## Identifying a Biased Coin

You have a fair coin and a biased coin, but you can’t tell which is which. The biased coin lands on heads 75% of the time. You decide to try to determine which coin is the biased coin by selecting one of the coins at random and flipping tn 100 times. Let \(\hat{p}\) be your observed fraction of heads. Based on \(\hat{p}\), you decide which coin is the biased one.

- For which values of \(\hat{p}\) will you assume the coin you flipped is the biased coin?
- What is the probability that you correctly determine which coin is the biased coin?

## Biased coin

You have a biased coin, but you don’t know what the bias is. Let \(p\) be the actual probability of getting heads on a single coin flip, \(p=\mathbb{P}(Heads).\)

- Suppose \(p=0.8\). What is the probability of observing between 76 and 84 heads out of 100 flips of the coin.
- Suppose you flip the coin 100 times and observe 80 heads. What is the 95% confidence interval for \(p\)?

## Random Digit

Let \(D_i\) be a random digit chosen uniformly from \(\{0,1,2,3,4,5,6,7,8,9\}\). Assume that each of the \(D_i\) are independent.

Let \(X_i\) be the last digit of \(D_i^2\). So if \(D_i=9\) then \(D_i^2=81\) and \(X_i=1\). Define \(\bar X_n\) by

\[\bar X_n = \frac{X_1 + \cdots+X_n}{n}\]

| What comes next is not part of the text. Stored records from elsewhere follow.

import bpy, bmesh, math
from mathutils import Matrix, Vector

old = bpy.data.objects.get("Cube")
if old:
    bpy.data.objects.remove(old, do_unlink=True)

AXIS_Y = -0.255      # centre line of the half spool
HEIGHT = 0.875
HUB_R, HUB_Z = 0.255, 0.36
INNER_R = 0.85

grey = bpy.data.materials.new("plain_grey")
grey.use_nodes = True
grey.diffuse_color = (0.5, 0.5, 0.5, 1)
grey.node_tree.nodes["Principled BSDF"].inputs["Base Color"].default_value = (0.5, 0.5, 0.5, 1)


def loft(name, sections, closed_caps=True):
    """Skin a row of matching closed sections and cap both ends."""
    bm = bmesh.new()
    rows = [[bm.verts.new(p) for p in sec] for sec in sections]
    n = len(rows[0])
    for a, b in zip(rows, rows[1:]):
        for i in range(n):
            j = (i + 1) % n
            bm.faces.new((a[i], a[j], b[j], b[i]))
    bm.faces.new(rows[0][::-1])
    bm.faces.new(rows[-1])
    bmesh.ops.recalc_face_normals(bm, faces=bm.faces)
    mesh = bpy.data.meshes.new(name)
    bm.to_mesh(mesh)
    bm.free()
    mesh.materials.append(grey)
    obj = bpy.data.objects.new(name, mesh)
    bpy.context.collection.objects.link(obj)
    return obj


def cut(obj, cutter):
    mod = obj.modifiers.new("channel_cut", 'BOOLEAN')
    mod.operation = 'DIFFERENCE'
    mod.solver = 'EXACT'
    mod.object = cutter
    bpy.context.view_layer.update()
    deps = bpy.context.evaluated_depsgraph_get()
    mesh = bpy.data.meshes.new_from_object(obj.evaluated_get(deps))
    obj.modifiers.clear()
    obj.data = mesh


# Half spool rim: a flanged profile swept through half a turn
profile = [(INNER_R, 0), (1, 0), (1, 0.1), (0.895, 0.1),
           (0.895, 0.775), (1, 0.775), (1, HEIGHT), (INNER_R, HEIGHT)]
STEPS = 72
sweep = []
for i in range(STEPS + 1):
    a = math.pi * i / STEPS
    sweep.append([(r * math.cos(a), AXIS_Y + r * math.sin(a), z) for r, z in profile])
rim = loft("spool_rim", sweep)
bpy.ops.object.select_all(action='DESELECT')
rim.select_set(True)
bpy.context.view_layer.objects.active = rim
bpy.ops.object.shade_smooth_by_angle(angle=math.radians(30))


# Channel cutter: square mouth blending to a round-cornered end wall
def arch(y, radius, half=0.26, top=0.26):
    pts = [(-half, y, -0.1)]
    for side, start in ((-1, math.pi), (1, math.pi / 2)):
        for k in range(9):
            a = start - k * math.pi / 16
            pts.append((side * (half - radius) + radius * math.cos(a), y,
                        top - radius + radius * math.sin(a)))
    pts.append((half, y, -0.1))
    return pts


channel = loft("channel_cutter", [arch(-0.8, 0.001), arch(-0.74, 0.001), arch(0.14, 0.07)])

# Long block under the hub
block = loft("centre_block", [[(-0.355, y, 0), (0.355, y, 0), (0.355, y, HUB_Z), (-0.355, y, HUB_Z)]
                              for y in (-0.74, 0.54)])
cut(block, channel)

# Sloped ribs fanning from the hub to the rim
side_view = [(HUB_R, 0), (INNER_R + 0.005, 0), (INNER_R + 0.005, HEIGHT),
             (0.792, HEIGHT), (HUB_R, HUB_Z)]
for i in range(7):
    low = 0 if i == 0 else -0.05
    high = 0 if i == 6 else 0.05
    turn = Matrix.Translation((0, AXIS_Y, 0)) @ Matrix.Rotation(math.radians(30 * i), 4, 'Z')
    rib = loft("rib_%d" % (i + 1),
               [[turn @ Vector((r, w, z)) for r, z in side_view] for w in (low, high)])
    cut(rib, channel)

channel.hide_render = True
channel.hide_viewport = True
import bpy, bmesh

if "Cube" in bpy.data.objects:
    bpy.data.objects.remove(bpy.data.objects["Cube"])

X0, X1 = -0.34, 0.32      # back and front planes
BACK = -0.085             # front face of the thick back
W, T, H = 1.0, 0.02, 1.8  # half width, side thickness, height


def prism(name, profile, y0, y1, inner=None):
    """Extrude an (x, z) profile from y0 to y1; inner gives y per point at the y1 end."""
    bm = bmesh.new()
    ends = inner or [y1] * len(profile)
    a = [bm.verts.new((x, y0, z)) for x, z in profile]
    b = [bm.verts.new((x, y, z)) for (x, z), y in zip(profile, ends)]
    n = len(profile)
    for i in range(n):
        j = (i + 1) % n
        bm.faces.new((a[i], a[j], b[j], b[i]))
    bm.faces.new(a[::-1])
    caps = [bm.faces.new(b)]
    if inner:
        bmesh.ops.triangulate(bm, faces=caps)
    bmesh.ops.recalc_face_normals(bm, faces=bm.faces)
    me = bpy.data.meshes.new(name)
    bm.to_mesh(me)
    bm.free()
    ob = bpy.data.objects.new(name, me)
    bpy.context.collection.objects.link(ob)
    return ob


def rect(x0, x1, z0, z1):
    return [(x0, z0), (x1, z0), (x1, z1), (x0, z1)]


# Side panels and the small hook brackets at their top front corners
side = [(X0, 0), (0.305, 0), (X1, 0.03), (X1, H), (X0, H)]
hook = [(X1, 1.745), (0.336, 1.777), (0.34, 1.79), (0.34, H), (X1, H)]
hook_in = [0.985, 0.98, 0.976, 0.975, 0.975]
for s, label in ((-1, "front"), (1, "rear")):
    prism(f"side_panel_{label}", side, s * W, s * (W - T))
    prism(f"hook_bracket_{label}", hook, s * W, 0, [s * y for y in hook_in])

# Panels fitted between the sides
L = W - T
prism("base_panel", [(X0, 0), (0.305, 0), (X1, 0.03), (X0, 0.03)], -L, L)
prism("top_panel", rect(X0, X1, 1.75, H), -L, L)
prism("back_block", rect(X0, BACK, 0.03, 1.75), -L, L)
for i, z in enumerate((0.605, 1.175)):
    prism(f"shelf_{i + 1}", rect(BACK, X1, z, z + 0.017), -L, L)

- Predict the value of \(\bar X_n \) when \(n\) is large.
- Find the number \(\epsilon\) such that for \(n=10,000\) the chance that you prediction is off by more than \(\epsilon\) is about 1/200.
- Find approximately the least value of \(n\) such that your prediction of \(\bar X_n\) is correct to within 0.01 with probability at least 0.99 .
- If you just had to predict the first digit of \(\bar X_{100}\), what digit should you choose to maximize your chance of being correct, and what is that chance ?

[Pitman p206, #30]